westwards across the common, from its source in the
Colton Hills. The stream is the main tributary of the
Wom Brook, after which the village of Wombourne takes
aimlessly meanders on its course and seems to have been
untouched by human activity, but in reality nothing
could be farther from the truth. It is part of an
ancient, well-managed water supply.
estate lies on the south-western corner of the common,
and when there, the stream enters Wodehouse Mill Pool, a
dammed reservoir that supplies an overshot waterwheel in
Wodehouse Mill and ensures that a sufficient supply of
water is always available.
|The mill stands next to Wodehouse
Farm, and although no longer in use, is in a wonderful
state of preservation.

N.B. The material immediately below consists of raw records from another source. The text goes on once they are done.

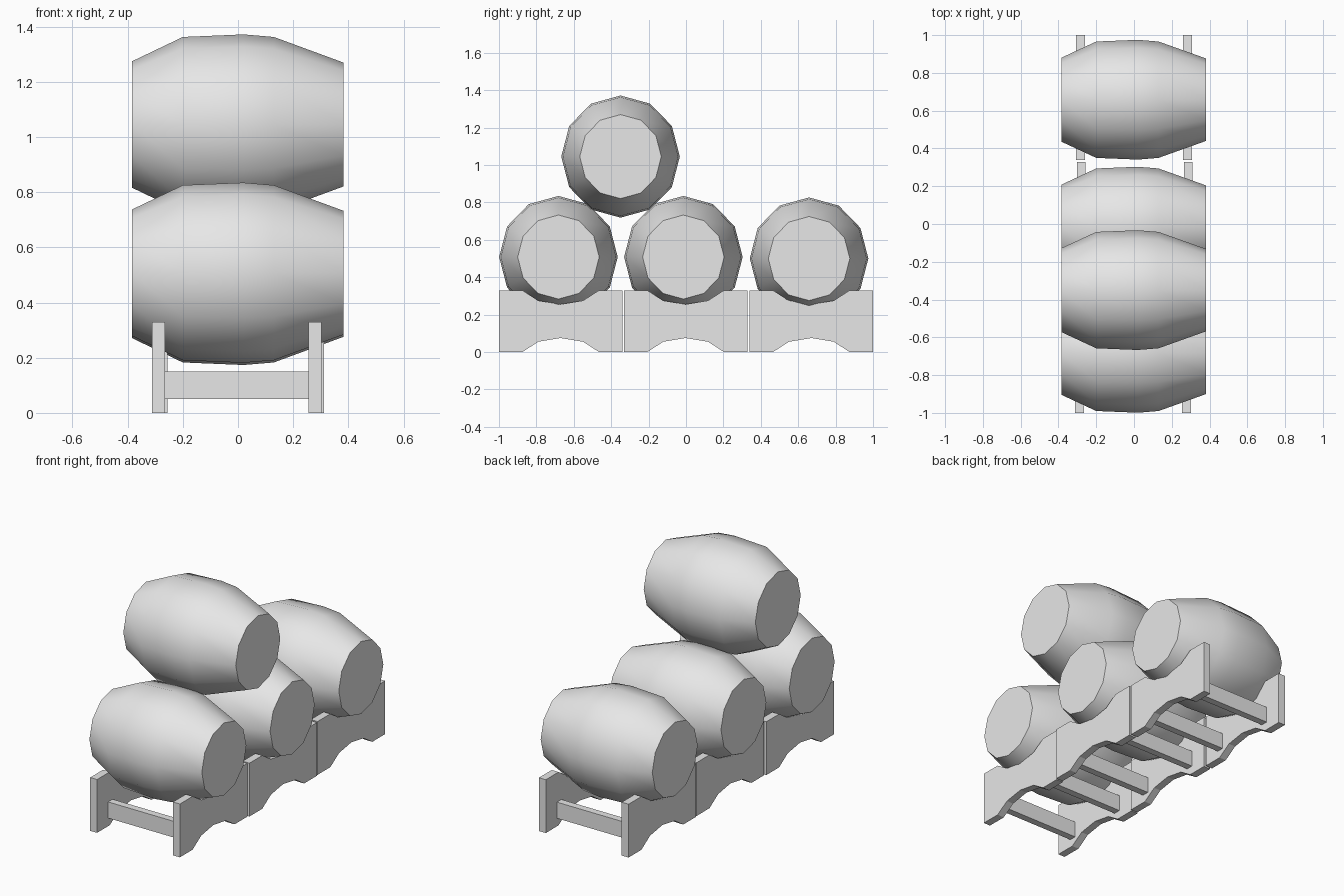
import bpy, bmesh, math

cube = bpy.data.objects.get("Cube")
if cube:
    bpy.data.objects.remove(cube, do_unlink=True)

grey = bpy.data.materials.new("plain grey")
grey.use_nodes = True
grey.diffuse_color = (0.8, 0.8, 0.8, 1)
grey.node_tree.nodes["Principled BSDF"].inputs["Base Color"].default_value = (0.8, 0.8, 0.8, 1)


def finish(name, bm):
    bmesh.ops.recalc_face_normals(bm, faces=bm.faces)
    mesh = bpy.data.meshes.new(name)
    bm.to_mesh(mesh)
    bm.free()
    mesh.materials.append(grey)
    obj = bpy.data.objects.new(name, mesh)
    bpy.context.collection.objects.link(obj)
    return obj


def barrel(name, y, z):
    """Twelve-sided barrel lying along x, slightly taller than wide."""
    profile = [(-0.385, 0.222), (-0.2, 0.308), (0.02, 0.317), (0.13, 0.308), (0.382, 0.218)]
    sides = 12
    bm = bmesh.new()
    rings = []
    for x, r in profile:
        angles = [math.tau * i / sides for i in range(sides)]
        rings.append([bm.verts.new((x, y + r * math.cos(a), z + 1.03 * r * math.sin(a)))
                      for a in angles])
    for a, b in zip(rings, rings[1:]):
        for i in range(sides):
            j = (i + 1) % sides
            bm.faces.new((a[i], a[j], b[j], b[i]))
    bm.faces.new(rings[0])
    bm.faces.new(rings[-1])
    obj = finish(name, bm)
    bpy.ops.object.select_all(action='DESELECT')
    obj.select_set(True)
    bpy.context.view_layer.objects.active = obj
    bpy.ops.object.shade_smooth_by_angle(angle=math.radians(40))


def prism(bm, outline, x0, x1):
    """Extrude a (y, z) outline between two x positions."""
    face = bm.faces.new([bm.verts.new((x0, y, z)) for y, z in outline])
    out = bmesh.ops.extrude_face_region(bm, geom=[face])
    verts = [v for v in out["geom"] if isinstance(v, bmesh.types.BMVert)]
    bmesh.ops.translate(bm, vec=(x1 - x0, 0, 0), verts=verts)


def rack(name, x, y):
    """Two cradle plates with notched top and arched foot, joined by two bars."""
    arch = [(-0.33, 0), (-0.205, 0), (-0.12, 0.055), (0, 0.075),
            (0.12, 0.055), (0.205, 0), (0.33, 0)]
    outline = [(y + a, h) for a, h in arch]
    outline += [(y + a, 0.33 - h) for a, h in reversed(arch)]
    bm = bmesh.new()
    for side in (-1, 1):
        prism(bm, outline, x + side * 0.307, x + side * 0.26)
        mid, half = y + side * 0.2, 0.022
        bar = [(mid - half, 0.05), (mid + half, 0.05), (mid + half, 0.15), (mid - half, 0.15)]
        prism(bm, bar, x - 0.26, x + 0.26)
    finish(name, bm)


# Row of racks
rack("front_rack", -0.005, -0.67)
rack("middle_rack", 0.004, -0.002)
rack("back_rack", 0, 0.67)

# Barrels on the racks and one stacked above
barrel("front_barrel", -0.682, 0.508)
barrel("middle_barrel", -0.014, 0.508)
barrel("back_barrel", 0.658, 0.5)
barrel("stacked_barrel", -0.35, 1.045)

has been through several transformations during its long
life and is first recorded in 1570 as a fulling mill.
Some time later it was possibly converted to a corn

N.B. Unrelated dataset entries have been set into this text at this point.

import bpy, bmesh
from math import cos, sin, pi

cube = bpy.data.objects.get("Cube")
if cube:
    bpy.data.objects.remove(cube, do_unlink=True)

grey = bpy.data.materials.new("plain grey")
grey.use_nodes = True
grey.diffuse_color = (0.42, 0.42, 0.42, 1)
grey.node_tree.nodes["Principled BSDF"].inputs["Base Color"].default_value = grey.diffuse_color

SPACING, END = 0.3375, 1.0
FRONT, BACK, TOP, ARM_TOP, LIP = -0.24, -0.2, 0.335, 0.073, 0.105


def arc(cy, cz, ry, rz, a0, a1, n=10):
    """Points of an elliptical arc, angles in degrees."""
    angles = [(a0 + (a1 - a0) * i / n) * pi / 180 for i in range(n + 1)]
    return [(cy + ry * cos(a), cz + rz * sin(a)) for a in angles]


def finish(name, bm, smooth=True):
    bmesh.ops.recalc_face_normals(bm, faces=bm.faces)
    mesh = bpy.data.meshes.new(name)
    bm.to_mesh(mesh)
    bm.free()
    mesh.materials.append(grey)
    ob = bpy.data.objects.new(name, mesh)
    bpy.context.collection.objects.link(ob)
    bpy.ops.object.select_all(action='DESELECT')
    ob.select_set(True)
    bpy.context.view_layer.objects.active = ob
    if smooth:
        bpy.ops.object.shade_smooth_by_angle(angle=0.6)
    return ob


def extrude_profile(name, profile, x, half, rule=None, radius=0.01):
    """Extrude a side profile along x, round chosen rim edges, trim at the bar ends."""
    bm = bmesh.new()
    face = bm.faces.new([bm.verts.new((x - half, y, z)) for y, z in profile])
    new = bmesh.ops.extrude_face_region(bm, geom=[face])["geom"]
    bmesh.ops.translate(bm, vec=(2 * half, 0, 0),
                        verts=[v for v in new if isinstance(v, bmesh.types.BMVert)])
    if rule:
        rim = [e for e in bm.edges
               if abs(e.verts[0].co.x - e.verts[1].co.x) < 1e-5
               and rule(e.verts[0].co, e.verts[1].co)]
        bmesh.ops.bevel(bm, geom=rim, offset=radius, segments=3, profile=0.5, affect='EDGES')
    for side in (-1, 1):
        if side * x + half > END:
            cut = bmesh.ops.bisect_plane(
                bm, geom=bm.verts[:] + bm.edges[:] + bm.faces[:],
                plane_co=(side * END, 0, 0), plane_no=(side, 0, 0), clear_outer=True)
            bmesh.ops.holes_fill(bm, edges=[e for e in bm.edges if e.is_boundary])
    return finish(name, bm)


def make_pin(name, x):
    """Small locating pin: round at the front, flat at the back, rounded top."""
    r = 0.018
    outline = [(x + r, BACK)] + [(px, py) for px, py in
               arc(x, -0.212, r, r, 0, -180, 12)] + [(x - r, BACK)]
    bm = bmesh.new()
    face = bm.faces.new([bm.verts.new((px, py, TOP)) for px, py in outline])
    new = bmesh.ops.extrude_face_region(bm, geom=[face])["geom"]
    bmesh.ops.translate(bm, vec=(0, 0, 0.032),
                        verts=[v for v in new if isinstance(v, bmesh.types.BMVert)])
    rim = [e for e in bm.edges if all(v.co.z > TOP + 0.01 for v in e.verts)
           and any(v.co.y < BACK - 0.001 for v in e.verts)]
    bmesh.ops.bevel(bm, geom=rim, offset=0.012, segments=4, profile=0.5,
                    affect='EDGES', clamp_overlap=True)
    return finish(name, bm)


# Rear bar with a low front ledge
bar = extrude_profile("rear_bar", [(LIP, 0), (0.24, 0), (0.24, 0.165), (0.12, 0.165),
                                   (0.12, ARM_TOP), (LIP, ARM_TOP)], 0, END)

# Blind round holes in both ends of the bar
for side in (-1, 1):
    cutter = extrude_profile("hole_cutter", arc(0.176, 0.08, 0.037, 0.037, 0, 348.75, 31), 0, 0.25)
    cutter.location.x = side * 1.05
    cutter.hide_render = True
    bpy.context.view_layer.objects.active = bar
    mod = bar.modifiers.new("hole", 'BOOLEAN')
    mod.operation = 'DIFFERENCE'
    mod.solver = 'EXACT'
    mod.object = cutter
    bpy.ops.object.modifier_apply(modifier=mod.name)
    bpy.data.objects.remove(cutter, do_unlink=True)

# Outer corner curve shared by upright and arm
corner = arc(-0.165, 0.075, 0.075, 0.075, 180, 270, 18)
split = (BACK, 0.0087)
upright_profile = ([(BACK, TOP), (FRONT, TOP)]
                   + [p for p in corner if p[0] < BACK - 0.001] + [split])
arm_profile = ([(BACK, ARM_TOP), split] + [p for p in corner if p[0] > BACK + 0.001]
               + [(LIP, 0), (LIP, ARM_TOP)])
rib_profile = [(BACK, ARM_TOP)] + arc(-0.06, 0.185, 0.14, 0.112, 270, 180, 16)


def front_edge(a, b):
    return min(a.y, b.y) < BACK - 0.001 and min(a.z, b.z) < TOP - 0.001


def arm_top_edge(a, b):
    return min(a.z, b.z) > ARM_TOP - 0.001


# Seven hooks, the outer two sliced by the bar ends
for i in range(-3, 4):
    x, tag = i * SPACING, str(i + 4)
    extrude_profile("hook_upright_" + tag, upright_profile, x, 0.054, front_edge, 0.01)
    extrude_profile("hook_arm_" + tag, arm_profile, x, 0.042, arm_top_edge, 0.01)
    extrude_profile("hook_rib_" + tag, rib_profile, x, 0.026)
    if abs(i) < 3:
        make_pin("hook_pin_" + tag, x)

mill, because in 1672 a malthouse stood on part of the
Wodehouse estate, that had been converted from a water
Wodehouse Mill Pool.

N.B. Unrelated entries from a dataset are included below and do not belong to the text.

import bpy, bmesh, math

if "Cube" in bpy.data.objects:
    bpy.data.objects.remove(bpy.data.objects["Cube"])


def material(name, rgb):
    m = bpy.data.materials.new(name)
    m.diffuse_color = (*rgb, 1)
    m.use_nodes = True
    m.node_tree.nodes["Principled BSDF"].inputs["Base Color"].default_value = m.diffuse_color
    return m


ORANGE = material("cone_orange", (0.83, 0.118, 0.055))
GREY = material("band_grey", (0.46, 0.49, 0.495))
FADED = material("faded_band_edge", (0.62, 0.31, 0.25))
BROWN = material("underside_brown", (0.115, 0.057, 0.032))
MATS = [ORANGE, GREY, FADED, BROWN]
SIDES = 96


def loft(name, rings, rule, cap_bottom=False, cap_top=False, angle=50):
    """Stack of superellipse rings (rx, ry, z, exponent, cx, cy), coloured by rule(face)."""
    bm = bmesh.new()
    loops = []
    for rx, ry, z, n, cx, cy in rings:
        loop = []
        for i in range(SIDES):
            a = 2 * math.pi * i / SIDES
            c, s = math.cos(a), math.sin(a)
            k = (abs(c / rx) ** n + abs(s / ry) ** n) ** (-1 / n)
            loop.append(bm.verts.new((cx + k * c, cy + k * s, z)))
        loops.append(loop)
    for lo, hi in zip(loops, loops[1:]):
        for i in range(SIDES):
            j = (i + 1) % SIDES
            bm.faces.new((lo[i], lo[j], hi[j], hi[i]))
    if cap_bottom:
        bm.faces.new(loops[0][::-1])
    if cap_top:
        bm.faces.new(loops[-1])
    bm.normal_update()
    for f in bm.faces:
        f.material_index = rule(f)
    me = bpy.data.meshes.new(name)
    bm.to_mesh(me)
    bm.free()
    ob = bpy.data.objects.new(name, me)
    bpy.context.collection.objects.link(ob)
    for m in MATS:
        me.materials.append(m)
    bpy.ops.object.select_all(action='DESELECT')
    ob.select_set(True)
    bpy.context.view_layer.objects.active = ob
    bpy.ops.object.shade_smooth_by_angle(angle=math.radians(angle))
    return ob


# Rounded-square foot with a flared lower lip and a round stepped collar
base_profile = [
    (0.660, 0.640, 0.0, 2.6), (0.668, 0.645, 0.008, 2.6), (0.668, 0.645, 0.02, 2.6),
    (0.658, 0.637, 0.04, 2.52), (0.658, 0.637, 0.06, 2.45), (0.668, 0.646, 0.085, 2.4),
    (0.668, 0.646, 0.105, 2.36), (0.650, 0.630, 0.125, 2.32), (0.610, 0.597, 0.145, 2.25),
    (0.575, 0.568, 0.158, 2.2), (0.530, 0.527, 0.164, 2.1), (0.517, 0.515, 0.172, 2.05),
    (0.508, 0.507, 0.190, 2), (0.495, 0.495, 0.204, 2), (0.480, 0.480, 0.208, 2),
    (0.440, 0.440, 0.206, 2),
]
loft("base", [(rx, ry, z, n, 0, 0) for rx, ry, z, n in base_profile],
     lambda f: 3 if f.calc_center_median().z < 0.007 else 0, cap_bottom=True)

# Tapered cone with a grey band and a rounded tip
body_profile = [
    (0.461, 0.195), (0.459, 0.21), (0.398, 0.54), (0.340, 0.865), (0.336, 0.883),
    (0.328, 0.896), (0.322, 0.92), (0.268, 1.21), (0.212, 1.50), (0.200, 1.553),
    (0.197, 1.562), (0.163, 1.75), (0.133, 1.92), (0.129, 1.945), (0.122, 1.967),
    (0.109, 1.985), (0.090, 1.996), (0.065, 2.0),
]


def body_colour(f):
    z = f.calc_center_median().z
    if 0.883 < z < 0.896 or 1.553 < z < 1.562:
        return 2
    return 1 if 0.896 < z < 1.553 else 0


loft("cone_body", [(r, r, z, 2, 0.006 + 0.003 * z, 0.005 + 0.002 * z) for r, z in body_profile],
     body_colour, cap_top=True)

By 1693 it was a
corn mill again, until a tragic fire in 1814 badly
damaged the building. The fire started between one and
two o’clock on the morning of Wednesday 20th
April, and appears to have been started deliberately. A
reward of 100 guineas was offered to any person who
could supply information that would lead to the
conviction of the perpetrator.
The mill was
rebuilt in 1840 and used for grinding corn for cattle
feed. It remained in use as such until 1976, since which
time it has been idle. Power is obtained from an
overshot waterwheel consisting of two cast iron wheels,
between which are bolted sheet steel paddles. The whole
structure is about 12 feet in diameter and is fed from
an overhead water tank. Water is piped into the tank
from Wodehouse Mill Pool, and after turning the wheel it
flows into a lower mill pond.
The building has
three storeys, and an upper service floor in the roof
Sacks of corn
are hoisted to the top floor through trap doors, by a
hoist chain, and when there the corn is tipped into one
of two chutes that feed the two grindstones below.
storey, the sack floor, is an open space where sacks of
corn can be stored before being transported to the top
floor for use.
The top floor.
Part of the hoist windlass on the
|The second floor is where the
grinding takes place, in the form of two grindstones
that were made by Kay & Hilton, Fleet Street, Liverpool,
When ground and re-bagged, the
corn can either be returned to the sack floor for
storage or lowered onto a cart via an external second
All of the machinery still
survives and appears to be in good condition, apart from
the paddles on the waterwheel, which have mostly rusted
Unfortunately the mill is not
accessible to the public, as it is on part of the
|The two grindstones and gear
mechanism on the first floor.
||The right-hand grindstone with
the feed chute above.
several other mills in the area. Ludes Mill, listed in
1483, probably stood on the Wom Brook near to the
Wodehouse. Two others are recorded at Wombourne in 1086,
and together were worth 4 shillings. They were later
listed in 1483 and described as the mill of Wombourne
and the mill of the lord of Dudley. A mill is recorded
as being on the stretch of brook in the village of
Wombourne in 1664 and another stood in Mill Lane in the
early 19th century. This was a corn and blade
mill, and later a blade mill only.
In 1815 a mill
known as Ham Mill was situated to the west of Gravel
Hill and disappeared some time after 1860, the miller
was George Prior. Another mill called Trill Mill was to
be found in Orton in 1294, it is probably Caldewall mill
that is recorded in 1562 and 1581.
In 1623 Thomas
Barnesley had a water mill in the manor of Wombourne and
Orton, and was a tenant of Sir Hugh Wrottesley. Finally
Heath Forge was advertised for letting in 1814 and
described as a mill in 1820. It ceased to work in about
1930 and was demolished in the 1970s.
area today is one of rural tranquillity, not that long
ago it was a hive of industry, where the inhabitants
efficiently used the natural resources that were to
hand. In those days Wom Brook was a working stream
and parts of its banks must have been busy and noisy
places with all of the activity going on.
Most of the
details used here were taken from volume 20 of
Victoria County History:
A History of Staffordshire. I would like to thank Mr.
and Mrs. Phillips of the Wodehouse for permission to
write this article.